(Beginning of SUPPLIED MATERIAL)

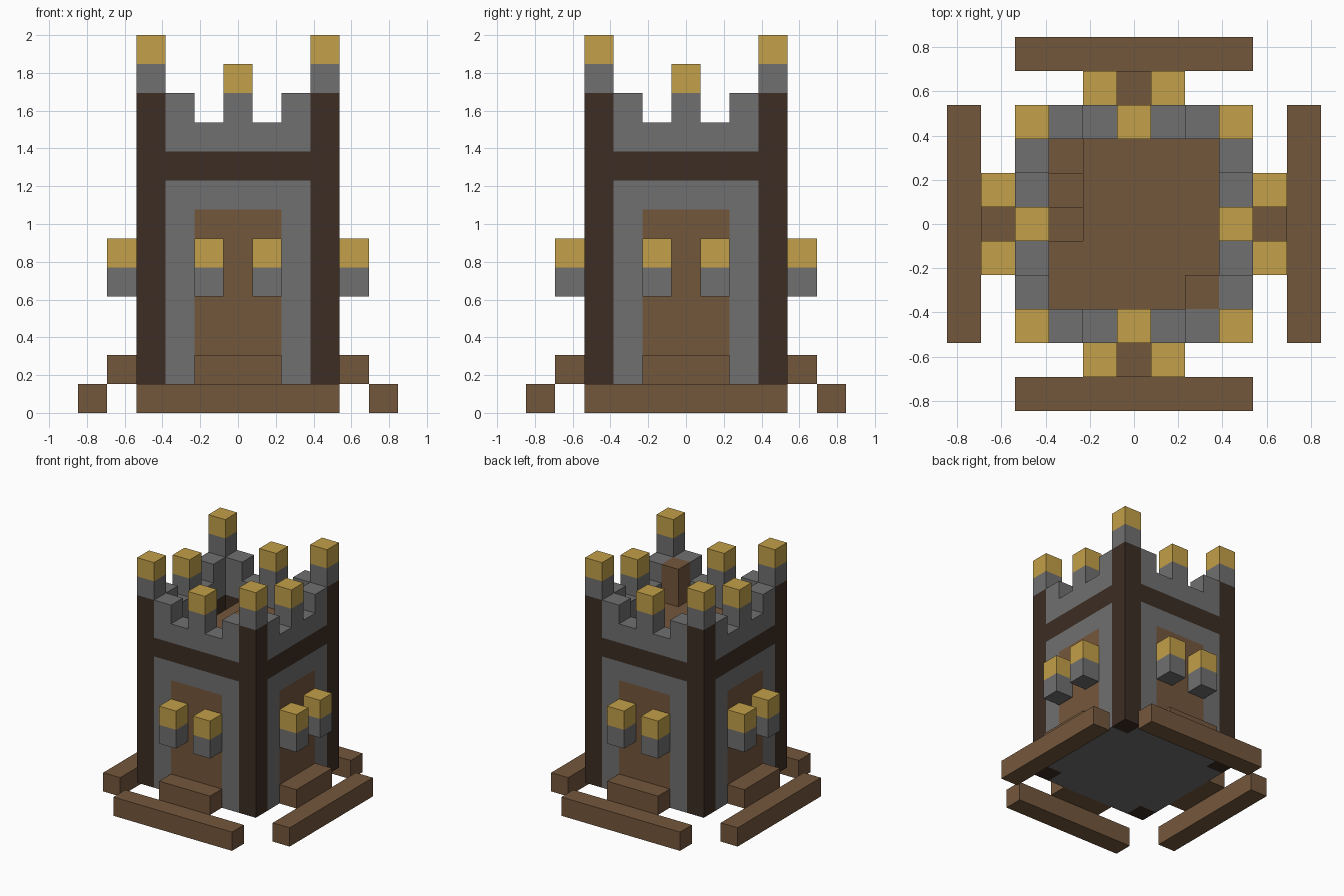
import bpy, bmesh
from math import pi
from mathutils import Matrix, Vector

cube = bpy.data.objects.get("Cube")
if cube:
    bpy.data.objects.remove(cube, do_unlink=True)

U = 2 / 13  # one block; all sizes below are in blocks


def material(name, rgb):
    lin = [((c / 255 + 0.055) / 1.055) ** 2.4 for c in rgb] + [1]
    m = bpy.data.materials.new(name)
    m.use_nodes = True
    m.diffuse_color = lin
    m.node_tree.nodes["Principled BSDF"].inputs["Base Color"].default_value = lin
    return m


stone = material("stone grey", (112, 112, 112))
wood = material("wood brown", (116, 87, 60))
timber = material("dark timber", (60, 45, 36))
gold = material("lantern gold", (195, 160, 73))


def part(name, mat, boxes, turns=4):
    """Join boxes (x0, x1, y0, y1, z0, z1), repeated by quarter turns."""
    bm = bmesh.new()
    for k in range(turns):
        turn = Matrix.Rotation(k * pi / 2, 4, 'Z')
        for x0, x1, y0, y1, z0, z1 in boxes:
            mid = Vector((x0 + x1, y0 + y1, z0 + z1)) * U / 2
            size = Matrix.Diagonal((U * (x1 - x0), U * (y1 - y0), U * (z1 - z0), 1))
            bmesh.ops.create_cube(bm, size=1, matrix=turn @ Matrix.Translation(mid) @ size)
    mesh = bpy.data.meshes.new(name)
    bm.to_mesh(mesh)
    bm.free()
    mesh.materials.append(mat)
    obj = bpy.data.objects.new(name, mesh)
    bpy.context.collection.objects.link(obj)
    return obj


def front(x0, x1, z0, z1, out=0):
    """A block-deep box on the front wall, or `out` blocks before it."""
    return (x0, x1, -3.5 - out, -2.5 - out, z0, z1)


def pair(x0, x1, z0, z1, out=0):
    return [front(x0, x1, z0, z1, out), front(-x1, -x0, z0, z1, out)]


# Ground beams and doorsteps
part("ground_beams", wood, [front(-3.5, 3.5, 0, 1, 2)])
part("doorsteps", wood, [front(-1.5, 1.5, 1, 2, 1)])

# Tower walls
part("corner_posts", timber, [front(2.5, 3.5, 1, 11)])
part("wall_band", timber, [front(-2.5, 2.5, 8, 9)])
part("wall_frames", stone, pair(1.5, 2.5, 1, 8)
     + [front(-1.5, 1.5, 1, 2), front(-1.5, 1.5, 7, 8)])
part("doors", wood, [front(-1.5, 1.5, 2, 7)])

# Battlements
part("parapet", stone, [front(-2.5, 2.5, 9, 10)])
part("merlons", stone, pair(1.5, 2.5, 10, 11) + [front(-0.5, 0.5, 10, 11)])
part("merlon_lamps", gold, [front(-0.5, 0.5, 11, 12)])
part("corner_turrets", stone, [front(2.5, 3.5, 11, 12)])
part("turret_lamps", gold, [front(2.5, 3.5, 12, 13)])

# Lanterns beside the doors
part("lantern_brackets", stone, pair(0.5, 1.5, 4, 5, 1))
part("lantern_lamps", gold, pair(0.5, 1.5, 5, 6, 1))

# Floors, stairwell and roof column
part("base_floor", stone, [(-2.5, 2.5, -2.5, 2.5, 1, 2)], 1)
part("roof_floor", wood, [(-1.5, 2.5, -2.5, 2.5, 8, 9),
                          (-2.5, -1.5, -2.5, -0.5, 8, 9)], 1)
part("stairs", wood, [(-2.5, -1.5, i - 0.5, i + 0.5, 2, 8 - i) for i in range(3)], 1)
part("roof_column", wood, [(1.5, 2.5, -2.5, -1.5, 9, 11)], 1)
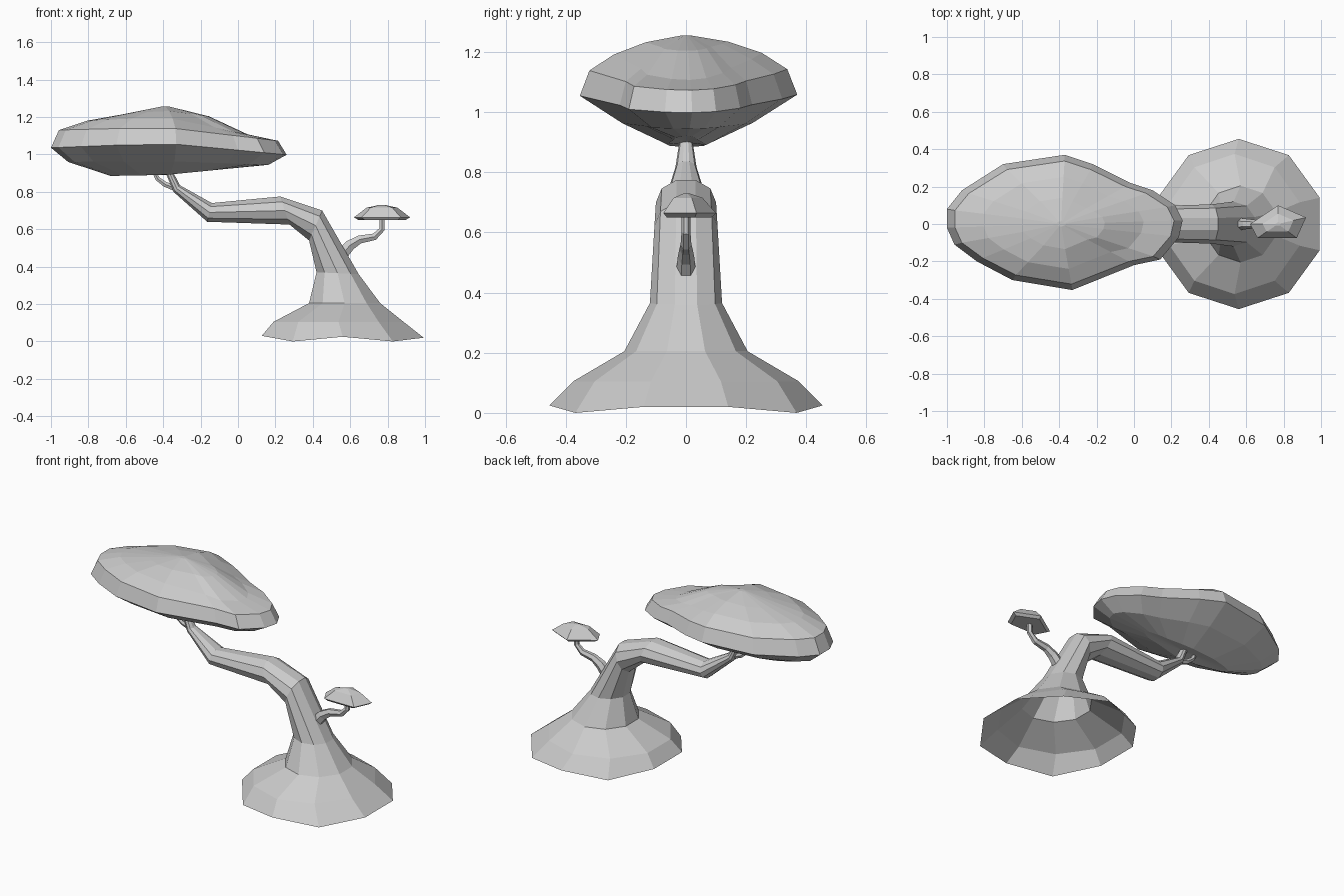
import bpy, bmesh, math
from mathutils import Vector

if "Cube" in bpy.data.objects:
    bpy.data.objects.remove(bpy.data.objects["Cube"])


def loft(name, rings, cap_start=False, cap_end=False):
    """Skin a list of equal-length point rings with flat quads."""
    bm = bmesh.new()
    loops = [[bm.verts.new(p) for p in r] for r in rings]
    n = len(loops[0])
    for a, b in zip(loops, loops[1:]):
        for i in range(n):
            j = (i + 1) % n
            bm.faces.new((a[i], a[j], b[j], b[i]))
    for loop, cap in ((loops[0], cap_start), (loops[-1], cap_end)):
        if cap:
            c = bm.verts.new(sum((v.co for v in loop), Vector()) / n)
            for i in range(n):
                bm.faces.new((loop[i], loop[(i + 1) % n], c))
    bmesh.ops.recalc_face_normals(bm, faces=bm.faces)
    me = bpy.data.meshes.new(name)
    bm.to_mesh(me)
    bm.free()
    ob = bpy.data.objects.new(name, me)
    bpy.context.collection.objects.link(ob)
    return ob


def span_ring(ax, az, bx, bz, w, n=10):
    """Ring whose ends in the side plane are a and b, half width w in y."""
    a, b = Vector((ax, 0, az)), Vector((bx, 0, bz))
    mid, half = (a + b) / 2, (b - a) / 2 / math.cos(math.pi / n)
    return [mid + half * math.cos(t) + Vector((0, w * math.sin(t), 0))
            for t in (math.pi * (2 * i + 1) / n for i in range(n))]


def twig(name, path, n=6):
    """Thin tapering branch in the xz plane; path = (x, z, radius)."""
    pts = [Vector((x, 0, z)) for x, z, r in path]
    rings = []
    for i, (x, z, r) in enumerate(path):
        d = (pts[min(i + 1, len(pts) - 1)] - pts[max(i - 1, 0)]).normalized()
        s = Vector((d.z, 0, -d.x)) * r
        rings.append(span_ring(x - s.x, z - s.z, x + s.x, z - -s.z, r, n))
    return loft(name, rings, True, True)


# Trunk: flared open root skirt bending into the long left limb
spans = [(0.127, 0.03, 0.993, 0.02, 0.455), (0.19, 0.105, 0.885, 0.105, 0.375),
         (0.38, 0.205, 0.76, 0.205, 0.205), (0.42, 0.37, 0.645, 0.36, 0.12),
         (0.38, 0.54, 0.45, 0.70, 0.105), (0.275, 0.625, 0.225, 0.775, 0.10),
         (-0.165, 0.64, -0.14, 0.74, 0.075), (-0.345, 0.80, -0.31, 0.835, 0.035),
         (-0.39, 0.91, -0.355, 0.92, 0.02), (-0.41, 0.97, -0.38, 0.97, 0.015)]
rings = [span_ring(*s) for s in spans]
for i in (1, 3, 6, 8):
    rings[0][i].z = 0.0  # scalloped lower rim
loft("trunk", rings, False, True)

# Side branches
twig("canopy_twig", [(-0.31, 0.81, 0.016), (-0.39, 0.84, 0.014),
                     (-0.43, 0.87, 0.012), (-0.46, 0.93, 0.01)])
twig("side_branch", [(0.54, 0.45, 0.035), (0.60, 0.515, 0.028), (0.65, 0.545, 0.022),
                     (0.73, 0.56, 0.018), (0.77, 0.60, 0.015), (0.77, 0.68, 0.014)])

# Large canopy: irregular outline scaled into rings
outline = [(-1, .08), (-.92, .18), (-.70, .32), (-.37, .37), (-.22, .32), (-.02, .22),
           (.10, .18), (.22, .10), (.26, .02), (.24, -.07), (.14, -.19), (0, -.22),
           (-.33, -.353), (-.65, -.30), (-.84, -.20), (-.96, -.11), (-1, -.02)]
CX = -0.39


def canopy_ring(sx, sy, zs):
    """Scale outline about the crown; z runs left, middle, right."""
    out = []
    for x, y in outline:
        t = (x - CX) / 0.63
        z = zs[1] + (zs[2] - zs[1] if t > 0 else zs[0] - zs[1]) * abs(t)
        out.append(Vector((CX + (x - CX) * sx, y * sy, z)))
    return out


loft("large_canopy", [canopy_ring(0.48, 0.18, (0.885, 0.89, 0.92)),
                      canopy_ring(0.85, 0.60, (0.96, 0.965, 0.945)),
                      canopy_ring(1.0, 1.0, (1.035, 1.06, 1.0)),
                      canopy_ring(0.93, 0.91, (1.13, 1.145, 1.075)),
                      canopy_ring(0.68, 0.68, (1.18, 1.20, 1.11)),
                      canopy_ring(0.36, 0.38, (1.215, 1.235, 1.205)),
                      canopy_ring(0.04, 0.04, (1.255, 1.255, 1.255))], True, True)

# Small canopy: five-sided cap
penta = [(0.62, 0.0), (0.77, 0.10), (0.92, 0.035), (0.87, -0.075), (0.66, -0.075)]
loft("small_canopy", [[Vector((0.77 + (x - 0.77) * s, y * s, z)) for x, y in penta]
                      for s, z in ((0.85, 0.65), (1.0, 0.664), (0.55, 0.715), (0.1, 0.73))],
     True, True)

(End of SUPPLIED MATERIAL)

REQUIRED WORK:
Retype only this portion of the data above: the line containing "(-0.43, 0.87, 0.012), (-0.46, 0.93, 0.01)])", the line containing "# Large canopy: irregular", and all lines between them, exactly.

ANSWER AREA:
                     (-0.43, 0.87, 0.012), (-0.46, 0.93, 0.01)])
twig("side_branch", [(0.54, 0.45, 0.035), (0.60, 0.515, 0.028), (0.65, 0.545, 0.022),
                     (0.73, 0.56, 0.018), (0.77, 0.60, 0.015), (0.77, 0.68, 0.014)])

# Large canopy: irregular outline scaled into rings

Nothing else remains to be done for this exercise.